The story itself is quite simple and straight forward. Screenwriters Jackson Barr and David Pabian gave us something that didn’t try to be more than what it could be. Ted Nicolaou maintains a steady pace for a decently satisfying 80 minute film. As is usual, the sequels would get more ambitious with their stories and plots, and delve us further into the mythology of the characters. For this first outing, I think everyone did a good job. There are some scares in the film, but by today’s standards, they’re fairly tame. Such moments are certainly your standard vampire fare, but they are well executed never going for cheapness or silliness. Nicolaou keeps a consistent dramatic tone throughout the film, and treats the horror aspects with respect. Considering the marvelous age of computer generated digital effects we have now, it’s hard to look back to such a low budget film from the early 90s, and say Nicolaou probably made the best quality film he could with what he had. However, I think that’s just about the truth. I have no reference for what exactly the budget was on this film, but I think it’s very safe to say it didn’t exceed six figures. Usually with effects films of this time I compare them to Terminator 2: Judgment Day or Jurassic Park, but there is no way anyone could rationally make such comparisons between a low budget direct-to-video movie and two multi-million dollar summer blockbusters.
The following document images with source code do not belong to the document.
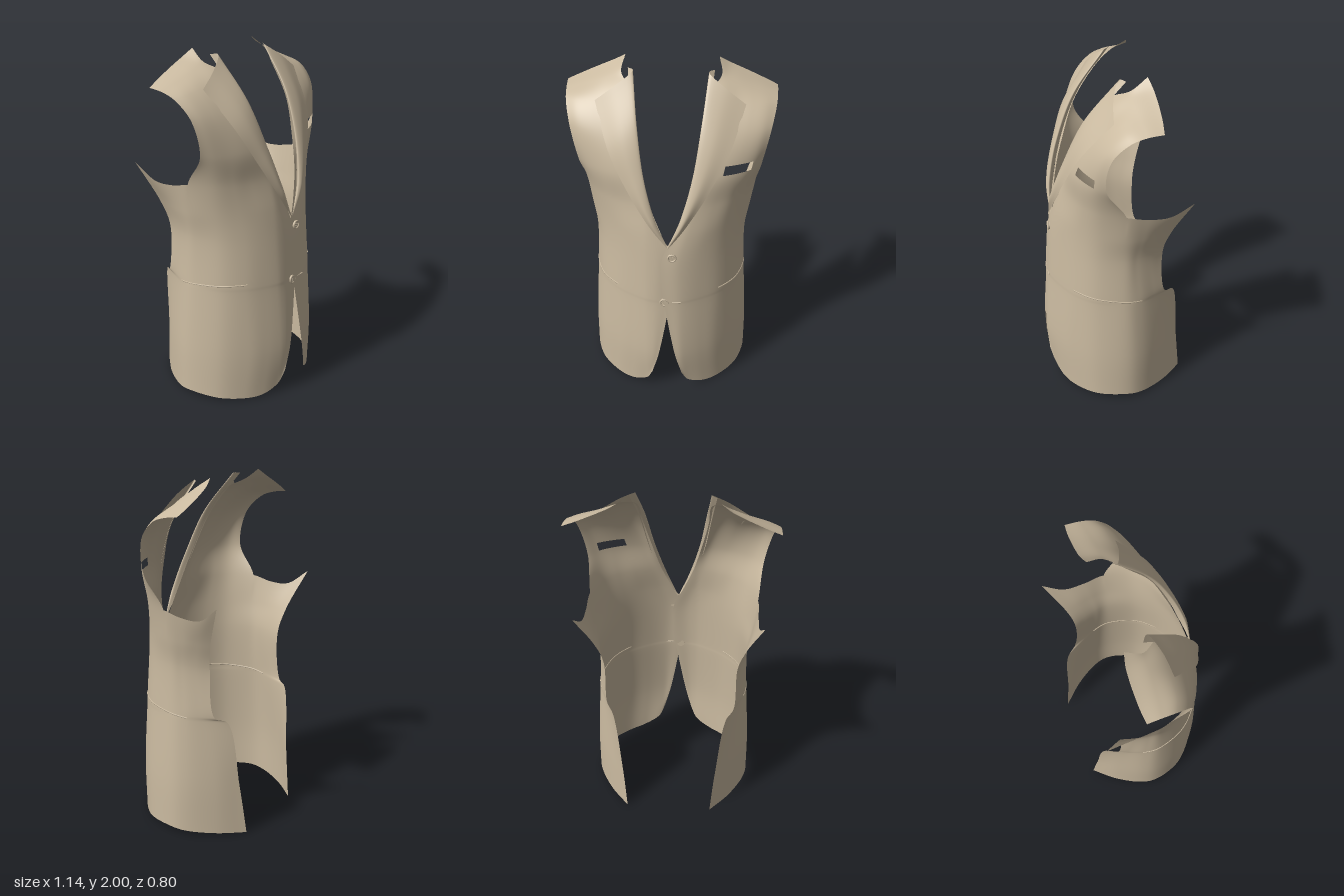
import * as THREE from 'three';

const V = (x, y, z) => new THREE.Vector3(x, y, z);
const triples = (a) => Array.from({ length: a.length / 3 }, (_, i) => V(a[3 * i], a[3 * i + 1], a[3 * i + 2]));
const level = (y, a) => Array.from({ length: a.length / 2 }, (_, i) => V(a[2 * i], y, a[2 * i + 1]));
const smooth = (pts, type = 'catmullrom') => new THREE.CatmullRomCurve3(pts, false, type);

const SU = 8, SV = 12; // subdivisions between neighbouring sections

// Cross-sections from the front edge round to the back edge, hem to armhole
const hem = triples([0.09, 0.14, 0.39, 0.13, 0.06, 0.365, 0.22, 0.015, 0.325, 0.32, 0.01, 0.26, 0.42, 0.02, 0.15,
  0.47, 0.03, 0, 0.455, 0.02, -0.12, 0.37, 0.01, -0.27, 0.255, 0.002, -0.4]);
const skirt = level(0.3, [0.05, 0.4, 0.1, 0.39, 0.2, 0.345, 0.3, 0.28, 0.41, 0.16, 0.465, 0, 0.45, -0.12, 0.37, -0.26, 0.28, -0.365]);
const ventTop = level(0.69, [-0.015, 0.38, 0.08, 0.37, 0.19, 0.325, 0.3, 0.255, 0.39, 0.15, 0.44, 0, 0.43, -0.1, 0.385, -0.205, 0.33, -0.315]);
const waist = level(0.72, [-0.02, 0.378, 0.08, 0.369, 0.19, 0.324, 0.3, 0.254, 0.39, 0.149, 0.438, 0, 0.429, -0.1, 0.395, -0.19, 0.37, -0.255]);
const ribs = level(1.0, [-0.03, 0.355, 0.07, 0.35, 0.18, 0.31, 0.29, 0.24, 0.38, 0.14, 0.43, 0, 0.425, -0.08, 0.405, -0.16, 0.38, -0.23]);
const chestLow = level(1.15, [0.03, 0.33, 0.11, 0.322, 0.21, 0.285, 0.31, 0.22, 0.395, 0.13, 0.45, 0, 0.45, -0.1, 0.435, -0.19, 0.42, -0.26]);
const armholeBase = triples([0.095, 1.32, 0.29, 0.16, 1.32, 0.28, 0.25, 1.32, 0.25, 0.34, 1.32, 0.205, 0.42, 1.32, 0.13,
  0.475, 1.32, 0, 0.48, 1.295, -0.12, 0.485, 1.3, -0.24, 0.51, 1.385, -0.355]);
const lowerRows = [hem, skirt, ventTop, waist, ribs, chestLow, armholeBase];

// Cross-sections from the front edge to the armhole, chest to shoulder seam
const upperRows = [
  level(1.5, [0.14, 0.235, 0.2, 0.25, 0.29, 0.235, 0.37, 0.205, 0.44, 0.165, 0.495, 0.11]),
  level(1.7, [0.18, 0.16, 0.25, 0.17, 0.33, 0.155, 0.41, 0.14, 0.48, 0.12, 0.535, 0.09]),
  triples([0.2, 1.88, 0.04, 0.27, 1.865, 0.045, 0.35, 1.84, 0.04, 0.43, 1.825, 0.035, 0.5, 1.812, 0.025, 0.56, 1.8, 0]),
  triples([0.265, 1.94, -0.06, 0.3, 1.925, -0.06, 0.36, 1.902, -0.06, 0.43, 1.877, -0.065, 0.5, 1.853, -0.07, 0.567, 1.83, -0.08]),
  triples([0.25, 2, -0.15, 0.31, 1.962, -0.165, 0.38, 1.928, -0.17, 0.44, 1.9, -0.17, 0.5, 1.872, -0.168, 0.57, 1.84, -0.16]),
];

// Columns of points running up the panel; those behind the armhole stop early
function panelColumns() {
  const low = lowerRows.map((r) => smooth(r)), high = upperRows.map((r) => smooth(r));
  const columns = [];
  for (let i = 0; i <= 8 * SU; i++) {
    const u = i / SU;
    const pts = low.map((c) => c.getPoint(u / 8));
    if (u <= 5) pts.push(...high.map((c) => c.getPoint(u / 5)));
    columns.push(smooth(pts, 'centripetal').getPoints((pts.length - 1) * SV));
  }
  return columns;
}

// The right half is mirrored and tucked slightly behind the left at the closure
function place(p, side) {
  if (side > 0) return p.clone();
  const tuck = 0.015 * Math.min(1, Math.max(0, 1 - (p.x + 0.03) / 0.15));
  return V(-p.x, p.y, p.z - tuck);
}

function surface(columns, side, isHole = () => false) {
  const pos = [], index = [], start = [];
  columns.forEach((col) => {
    start.push(pos.length / 3);
    col.forEach((p) => pos.push(...place(p, side).toArray()));
  });
  for (let i = 0; i < columns.length - 1; i++) {
    const n = Math.min(columns[i].length, columns[i + 1].length) - 1;
    for (let j = 0; j < n; j++) {
      if (isHole(i, j)) continue;
      const a = start[i] + j, b = start[i + 1] + j;
      if (side > 0) index.push(a, b, b + 1, a, b + 1, a + 1);
      else index.push(a, b + 1, b, a, a + 1, b + 1);
    }
  }
  const g = new THREE.BufferGeometry();
  g.setAttribute('position', new THREE.Float32BufferAttribute(pos, 3));
  g.setIndex(index);
  g.computeVertexNormals();
  return g;
}

// Lapel: rolled inner edge, soft belly, outer edge lying on the chest
function lapelColumns() {
  const inner = smooth(triples([0, 1.09, 0.352, 0.07, 1.27, 0.333, 0.13, 1.5, 0.268, 0.168, 1.75, 0.16, 0.198, 1.975, -0.015]));
  const outer = smooth(triples([0.002, 1.08, 0.354, 0.1, 1.22, 0.335, 0.22, 1.42, 0.283, 0.32, 1.62, 0.207, 0.397, 1.83, 0.053]));
  const rows = 40, across = 18, columns = Array.from({ length: across + 1 }, () => []);
  for (let j = 0; j <= rows; j++) {
    const t = j / rows, a = inner.getPoint(t), b = outer.getPoint(t);
    const k = Math.min(1, t * 4);
    const mid = a.clone().lerp(b, 0.45).add(V(0, 0, 0.017 * k));
    const under = a.clone().add(V(0.03 * k, 0, -0.03 * k));
    const section = smooth([under, a, mid, b], 'centripetal');
    for (let i = 0; i <= across; i++) columns[i].push(section.getPoint(i / across));
  }
  return columns;
}

export function createModel() {
  const group = new THREE.Group();
  const cloth = new THREE.MeshStandardMaterial({ color: 0xcabaa0, side: THREE.DoubleSide });
  cloth.name = 'beige cloth';
  const add = (name, geometry, parent = group) => {
    const mesh = new THREE.Mesh(geometry, cloth);
    mesh.name = name;
    parent.add(mesh);
    return mesh;
  };

  const panel = panelColumns(), lapel = lapelColumns();
  // Open slot of the breast pocket, on the left only
  const breastSlot = (i, j) => i >= 2 * SU && i < 4 * SU && j >= 7 * SV && j < 7 * SV + 3;

  for (const side of [1, -1]) {
    const label = side > 0 ? 'left' : 'right';
    add(label + 'FrontPanel', surface(panel, side, side > 0 ? breastSlot : undefined));
    add(label + 'Lapel', surface(lapel, side));

    // Hip pocket edge following the waist
    const waistCurve = smooth(waist);
    const welt = [];
    for (let k = 0; k <= 14; k++) {
      const p = waistCurve.getPoint((2.9 + 3.2 * k / 14) / 8);
      p.y = 0.737 - 0.03 * (k / 14) ** 1.5;
      welt.push(place(p, side));
    }
    add(label + 'HipPocketEdge', new THREE.TubeGeometry(smooth(welt), 40, 0.004, 6));
  }

  // Buttons: disc, raised rim and crossed thread
  [[0.027, 1.025, 0.356], [-0.016, 0.705, 0.37]].forEach(([x, y, z], i) => {
    const button = new THREE.Group();
    button.name = i ? 'lowerButton' : 'upperButton';
    button.position.set(x, y, z);
    add('buttonDisc', new THREE.CylinderGeometry(0.024, 0.024, 0.008, 28), button).rotation.x = Math.PI / 2;
    add('buttonRim', new THREE.TorusGeometry(0.022, 0.005, 8, 28), button).position.z = 0.004;
    for (const turn of [1, -1]) {
      const thread = add('buttonThread', new THREE.BoxGeometry(0.02, 0.004, 0.004), button);
      thread.rotation.z = turn * Math.PI / 4;
      thread.position.z = 0.005;
    }
    group.add(button);
  });

  // Stitched buttonhole
  const hole = add('buttonhole', new THREE.CapsuleGeometry(0.004, 0.045, 4, 8));
  hole.rotation.z = Math.PI / 2;
  hole.position.set(0.055, 0.71, 0.374);

  return group;
}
Full Moon used what they could afford, but I’m sure some of the results probably left something to be desired even in 1991.
I would never say that Subspecies is a great film or a perfect franchise, but it’s vastly enjoyable. It has its high marks, especially with Anders Hove’s amazing and consistent work as Radu, but it’s surely restricted by its direct-to-video budget. A fifth film in the series has been prevented from happening due to Full Moon’s decline in budgetary resources. Nicolaou and Hove are game for another sequel, but want to have the proper budget to do justice for the script they have. Normally, one would say that making another sequel fourteen years after the last sequel would seem unlikely, but with a company such as Full Moon where all they really do are cult movies and direct-to-video features, anything is possible. Their niche audience is there for the long haul. Again, this is not a film for just anyone. I strongly believe you would have had to have grown up in this era of low budget VHS movies to endure those low grade video effects. I know everyone’s seen bad digital effects, but this is a whole different type of experience. I’m sure the gradual pace of the film would not appeal to many modern audiences, either. However, if you are a fan of these kinds of films, Subspecies is definitely worth checking out. I genuinely think experiencing some of Anders Hove’s Radu is greatly worthwhile. Even if the movie itself holds no weight with you, I believe this horrific and stunning character certainly has that potential.